▸ Task description
All lines of the material below that include the string "Vector" are to be copied.

▸ Recorded information
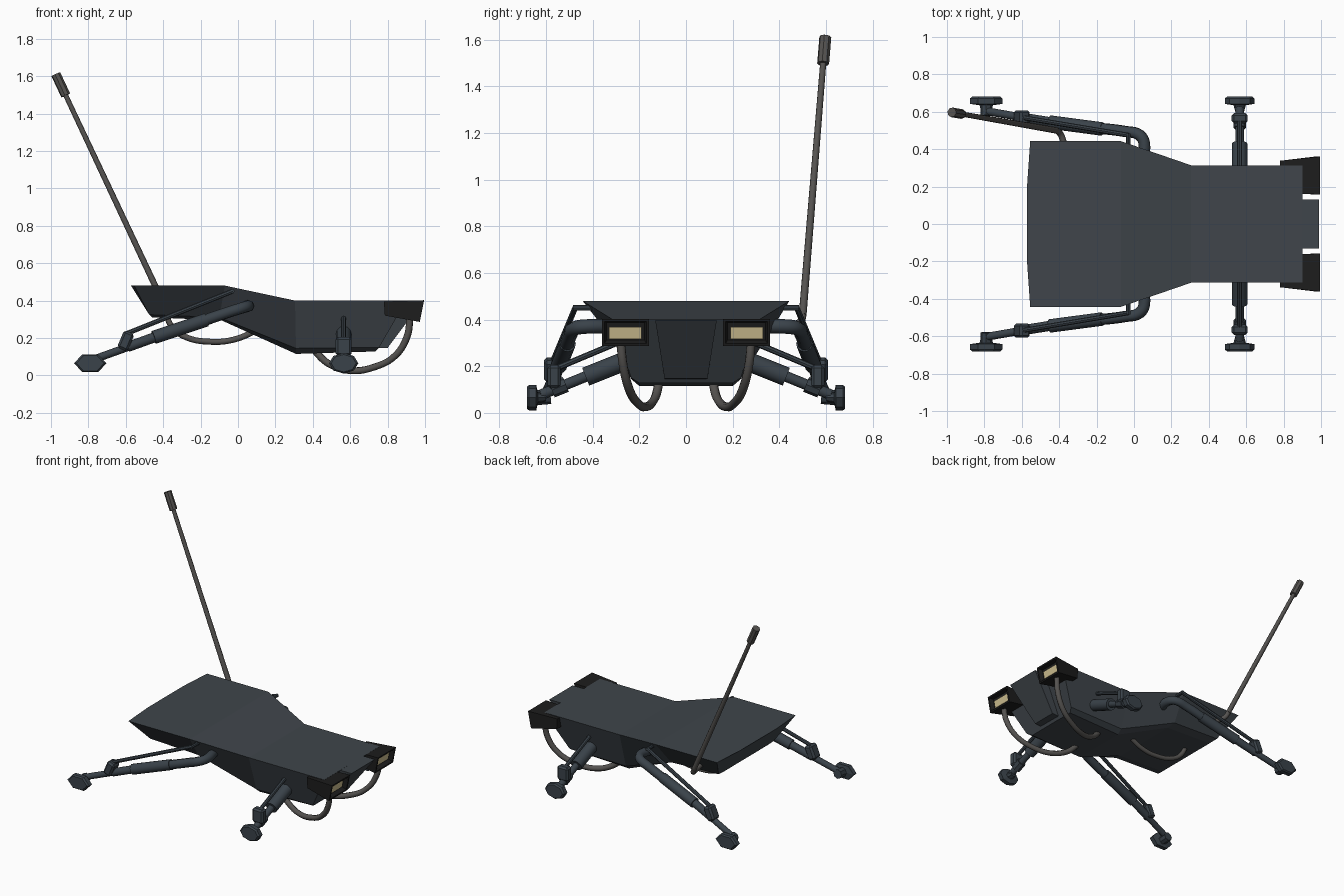
import bpy, bmesh, math
from mathutils import Vector

if "Cube" in bpy.data.objects:
    bpy.data.objects.remove(bpy.data.objects["Cube"])


def material(name, rgb):
    m = bpy.data.materials.new(name)
    m.diffuse_color = (*rgb, 1)
    m.use_nodes = True
    m.node_tree.nodes["Principled BSDF"].inputs["Base Color"].default_value = m.diffuse_color
    return m


HULL = material("hull_grey", (0.05, 0.06, 0.07))
LEG = material("leg_grey", (0.042, 0.055, 0.068))
HOSE = material("hose_grey", (0.09, 0.085, 0.08))
BLACK = material("lamp_black", (0.012, 0.012, 0.012))
GLASS = material("lamp_glass", (0.62, 0.52, 0.28))


def finish(name, bm, mat, smooth=False):
    bmesh.ops.recalc_face_normals(bm, faces=bm.faces)
    me = bpy.data.meshes.new(name)
    bm.to_mesh(me)
    bm.free()
    me.materials.append(mat)
    ob = bpy.data.objects.new(name, me)
    bpy.context.collection.objects.link(ob)
    if smooth:
        bpy.context.view_layer.objects.active = ob
        ob.select_set(True)
        bpy.ops.object.shade_smooth_by_angle(angle=math.radians(40))
        ob.select_set(False)
    return ob


def loft(name, rings, mat, smooth=False):
    """Skin closed rings of equal length and cap both ends."""
    bm = bmesh.new()
    vs = [[bm.verts.new(p) for p in r] for r in rings]
    n = len(vs[0])
    for a, b in zip(vs, vs[1:]):
        for i in range(n):
            j = (i + 1) % n
            bm.faces.new((a[i], a[j], b[j], b[i]))
    bm.faces.new(vs[0])
    bm.faces.new(vs[-1])
    return finish(name, bm, mat, smooth)


def rod(name, a, b, r, mat, sides=12, r2=None):
    """Cylinder or cone between two points."""
    a, b = Vector(a), Vector(b)
    q = (b - a).to_track_quat('Z', 'Y')
    rings = []
    for p, rad in ((a, r), (b, r2 or r)):
        rings.append([p + q @ Vector((rad * math.cos(t), rad * math.sin(t), 0))
                      for t in (2 * math.pi * i / sides for i in range(sides))])
    return loft(name, rings, mat, sides > 6)


def tube(name, pts, r, mat):
    """Smooth bent pipe through points."""
    cu = bpy.data.curves.new(name, 'CURVE')
    cu.dimensions = '3D'
    cu.bevel_depth = r
    cu.bevel_resolution = 2
    cu.resolution_u = 5
    cu.use_fill_caps = True
    sp = cu.splines.new('BEZIER')
    sp.bezier_points.add(len(pts) - 1)
    for bp, p in zip(sp.bezier_points, pts):
        bp.co = p
        bp.handle_left_type = bp.handle_right_type = 'AUTO'
    cu.materials.append(mat)
    ob = bpy.data.objects.new(name, cu)
    bpy.context.collection.objects.link(ob)


def box(name, c, size, mat, tilt=0.0):
    bm = bmesh.new()
    bmesh.ops.create_cube(bm, size=1)
    bmesh.ops.scale(bm, vec=size, verts=bm.verts)
    bmesh.ops.bevel(bm, geom=bm.edges[:], offset=0.012, segments=1, affect='EDGES')
    ob = finish(name, bm, mat)
    ob.location = c
    ob.rotation_euler = (0, tilt, 0)


def foot(name, x, s, rx, rz, sides):
    """Faceted foot pad facing outwards along y."""
    rings = []
    for y, k in ((0.60, 0.3), (0.635, 0.42), (0.642, 1), (0.672, 1), (0.682, 0.85)):
        rings.append([(x + rx * k * math.cos(t), s * y, 0.065 + rz * k * math.sin(t))
                      for t in (2 * math.pi * i / sides for i in range(sides))])
    loft(name, rings, LEG)


# hull: lofted cross-sections, each row is top, chine and keel as (x, half width, z)
def hull_ring(top, chine, keel, bow=0.0):
    half = [(top[0] - bow, top[1] * 0.45, top[2]), top, chine, keel]
    return half + [(x, -y, z) for x, y, z in reversed(half)]


loft("hull", [
    hull_ring((-0.555, .443, .48), (-0.475, .31, .325), (-0.46, .25, .31), 0.017),
    hull_ring((-0.07, .443, .48), (-0.10, .31, .31), (-0.09, .25, .295)),
    hull_ring((0.305, .314, .40), (0.31, .235, .145), (0.31, .20, .115)),
    hull_ring((0.90, .314, .40), (0.755, .235, .15), (0.735, .20, .128)),
], HULL)

# raised nose panel
loft("nose_panel", [
    [(0.85, .132, .40), (0.72, .092, .145), (0.72, -.092, .145), (0.85, -.132, .40)],
    [(0.988, .132, .399), (0.80, .092, .147), (0.80, -.092, .147), (0.988, -.132, .399)],
], HULL)

for s, side in ((1, "left"), (-1, "right")):
    # headlight housing with recessed front and glass
    bm = bmesh.new()
    back = [(0.78, .165, .395), (0.78, .338, .395), (0.785, .338, .32), (0.785, .165, .32)]
    front = [(0.995, .158, .402), (0.995, .361, .402), (0.972, .361, .286), (0.972, .158, .286)]
    vb = [bm.verts.new((x, s * y, z)) for x, y, z in back]
    vf = [bm.verts.new((x, s * y, z)) for x, y, z in front]
    for i in range(4):
        j = (i + 1) % 4
        bm.faces.new((vb[i], vb[j], vf[j], vf[i]))
    bm.faces.new(vb)
    face = bm.faces.new(vf)
    bmesh.ops.recalc_face_normals(bm, faces=bm.faces)
    bmesh.ops.inset_region(bm, faces=[face], thickness=0.016)
    bmesh.ops.inset_region(bm, faces=[face], thickness=0.013, depth=-0.03)
    finish("headlight_housing_" + side, bm, BLACK)
    loft("headlight_glass_" + side, [
        [(x, s * .19, .317), (x, s * .33, .317), (x + .01, s * .33, .368), (x + .01, s * .19, .368)]
        for x in (0.93, 0.955)], GLASS)

    # hanging cable from headlight to belly
    tube("headlight_cable_" + side, [(x, s * y, z) for x, y, z in (
        (.92, .28, .31), (.905, .27, .21), (.84, .245, .105), (.73, .21, .045), (.60, .17, .026),
        (.49, .135, .06), (.43, .12, .11), (.40, .115, .15))], 0.019, HOSE)

    # front leg
    x = 0.565
    rod("front_leg_sleeve_" + side, (x, s * .18, .255), (x, s * .43, .155), .041, LEG)
    rod("front_leg_shaft_" + side, (x, s * .42, .16), (x, s * .62, .078), .023, LEG)
    rod("front_leg_collar_" + side, (x, s * .515, .122), (x, s * .575, .098), .034, LEG, 8)
    box("front_leg_bracket_" + side, (x, s * .565, .155), (.085, .055, .10), LEG)
    rod("front_leg_piston_" + side, (x, s * .26, .315), (x, s * .57, .185), .013, LEG, 8)
    foot("front_foot_" + side, x, s, .078, .055, 8)

    # rear leg
    tube("rear_leg_arm_" + side, [(a, s * b, c) for a, b, c in (
        (.04, .33, .37), (.055, .43, .37), (.03, .475, .363), (-.05, .495, .338), (-.22, .515, .28))],
        .031, LEG)
    rod("rear_leg_sleeve_" + side, (-.17, s * .508, .297), (-.45, s * .545, .203), .036, LEG)
    rod("rear_leg_shaft_" + side, (-.44, s * .543, .206), (-.59, s * .567, .152), .027, LEG)
    rod("rear_leg_shin_" + side, (-.57, s * .565, .158), (-.80, s * .605, .075), .021, LEG)
    rod("rear_foot_joint_" + side, (-.79, s * .58, .07), (-.79, s * .64, .065), .032, LEG, 8)
    box("rear_leg_bracket_" + side, (-.60, s * .57, .185), (.06, .075, .10), LEG, 0.4)
    rod("rear_leg_piston_" + side, (-.03, s * .475, .45), (-.60, s * .57, .222), .013, LEG, 8)
    rod("rear_piston_mount_" + side, (-.03, s * .38, .45), (-.03, s * .485, .45), .012, LEG, 8)
    foot("rear_foot_" + side, -.79, s, .086, .055, 6)

# belly hose
tube("belly_hose", [(-.39, .09, .34), (-.35, .08, .255), (-.28, .07, .205), (-.15, .06, .18),
                    (-.02, .06, .192), (.12, .07, .25)], .016, HOSE)

# antenna with hooked base and thicker tip
base, tip = Vector((-.415, .50, .42)), Vector((-.974, .597, 1.61))
tube("antenna_base", [(-.37, .36, .385), (-.38, .45, .375), (-.40, .49, .39), base], .017, HOSE)
rod("antenna_rod", base, tip, .017, HOSE, 10, .013)
rod("antenna_tip", base.lerp(tip, .905), tip, .026, HOSE, 8)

▸ Result of the task
from mathutils import Vector
    a, b = Vector(a), Vector(b)
        rings.append([p + q @ Vector((rad * math.cos(t), rad * math.sin(t), 0))
base, tip = Vector((-.415, .50, .42)), Vector((-.974, .597, 1.61))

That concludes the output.